The Jockey Club's director of charities, Douglas So, is responsible for handing out the "rebate" to both the punters and the rest of the community through the HKJC Charities Trust.

"In the last year, the Trust supported 155 different projects large and small," Mr So said.

"Together, they touched the lives of some 5.4 million Hong Kong residents, or three-quarters of the population."

The diversity of the Trust's operations is reflected in the recent establishment of Hong Kong's only public golf course and an accompanying golf academy that has already had 13,000 students.

Political or religious restrictions that might apply in other parts of China are notably absent in Hong Kong, a recent example being the $HK137 million donation to the HK Young Women's Christian Association to fund a senior citizens' rehabilitation centre.

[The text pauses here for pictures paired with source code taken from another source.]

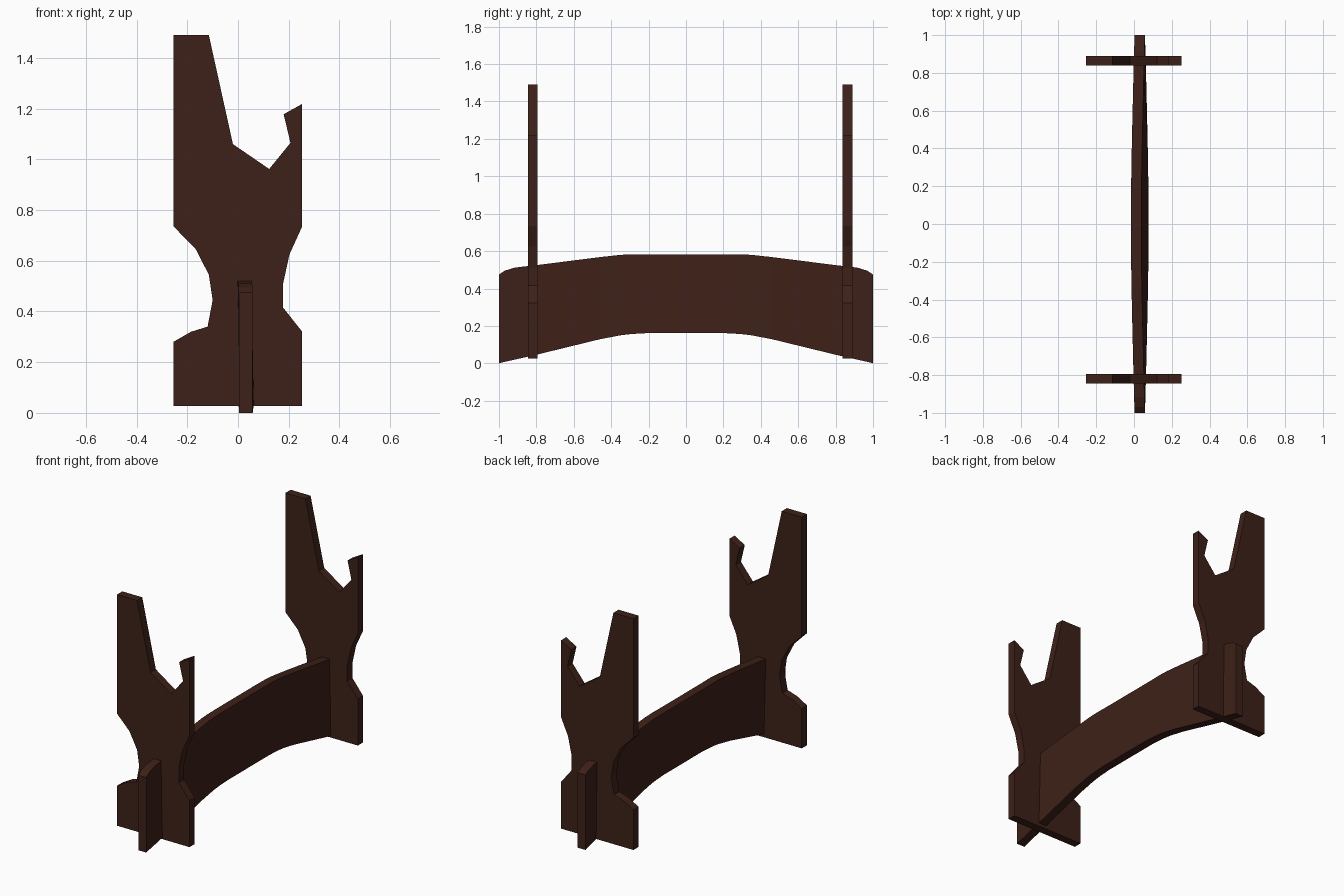
import bpy, bmesh

if "Cube" in bpy.data.objects:
    bpy.data.objects.remove(bpy.data.objects["Cube"])

wood = bpy.data.materials.new("dark_wood")
wood.diffuse_color = (0.047, 0.015, 0.009, 1)
wood.use_nodes = True
wood.node_tree.nodes["Principled BSDF"].inputs["Base Color"].default_value = wood.diffuse_color


def finish(name, bm):
    bmesh.ops.recalc_face_normals(bm, faces=bm.faces)
    mesh = bpy.data.meshes.new(name)
    bm.to_mesh(mesh)
    bm.free()
    mesh.materials.append(wood)
    obj = bpy.data.objects.new(name, mesh)
    bpy.context.collection.objects.link(obj)
    return obj


# Upright outline (x, z): tall back horn, cradle notch, hooked lip, waist, foot
UPRIGHT = [(-.255, 1.49), (-.115, 1.49), (-.02, 1.06), (.123, .962),
           (.207, 1.065), (.18, 1.178), (.252, 1.218), (.252, .733),
           (.203, .625), (.178, .51), (.178, .415), (.252, .322),
           (.252, .027), (-.255, .027), (-.255, .28), (-.185, .32),
           (-.12, .34), (-.1, .445), (-.115, .545), (-.168, .648),
           (-.255, .736)]


def upright(name, y, thickness=.052):
    bm = bmesh.new()
    face = bm.faces.new([bm.verts.new((x, y, z)) for x, z in UPRIGHT])
    ext = bmesh.ops.extrude_face_region(bm, geom=[face])
    verts = [v for v in ext["geom"] if isinstance(v, bmesh.types.BMVert)]
    bmesh.ops.translate(bm, verts=verts, vec=(0, thickness, 0))
    return finish(name, bm)


upright("front_upright", -.845)
upright("back_upright", .838)

# Arched rail stations (y, bottom z, top z), mirrored front to back
HALF = [(-1, 0, .475), (-.97, .008, .495), (-.915, .02, .512),
        (-.8, .046, .525), (-.46, .129, .568), (-.35, .15, .58),
        (-.29, .157, .583), (-.2, .162, .583)]
stations = HALF + [(-y, b, t) for y, b, t in reversed(HALF)]

# Rail board, leaning slightly sideways toward its middle
bm = bmesh.new()
rings = []
for y, b, t in stations:
    lean = .02 * (1 - abs(y) ** 1.5)
    rings.append([bm.verts.new(p) for p in (
        (.003 + lean, y, b), (.058 + lean, y, b),
        (.058 - lean, y, t), (.003 - lean, y, t))])
for r0, r1 in zip(rings, rings[1:]):
    for i in range(4):
        j = (i + 1) % 4
        bm.faces.new((r0[i], r0[j], r1[j], r1[i]))
bm.faces.new(rings[0])
bm.faces.new(rings[-1])
finish("arched_rail", bm)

The club also gave another $HK110m million this year to upgrade facilities in the territory's 250 elderly citizen centres, many of which it built.

Its donations over the past 15 years to Hong Kong's 11 universities is more than $HK3.2 billion.

The Hong Jockey Club is also one of the territory's largest employers, providing 26,400 full and part time jobs.

For better-or-worse, almost all of it is down to gambling.

On Sunday at the Hong Kong Jockey Club's major annual International race meeting punters invested some $1.2 billion on the 10 races.

Much of it went back to the lucky ones as dividends, but 13.2 per cent of all money bet at Hong's two race meetings a week also goes straight back to the community, including those who have never had a bet.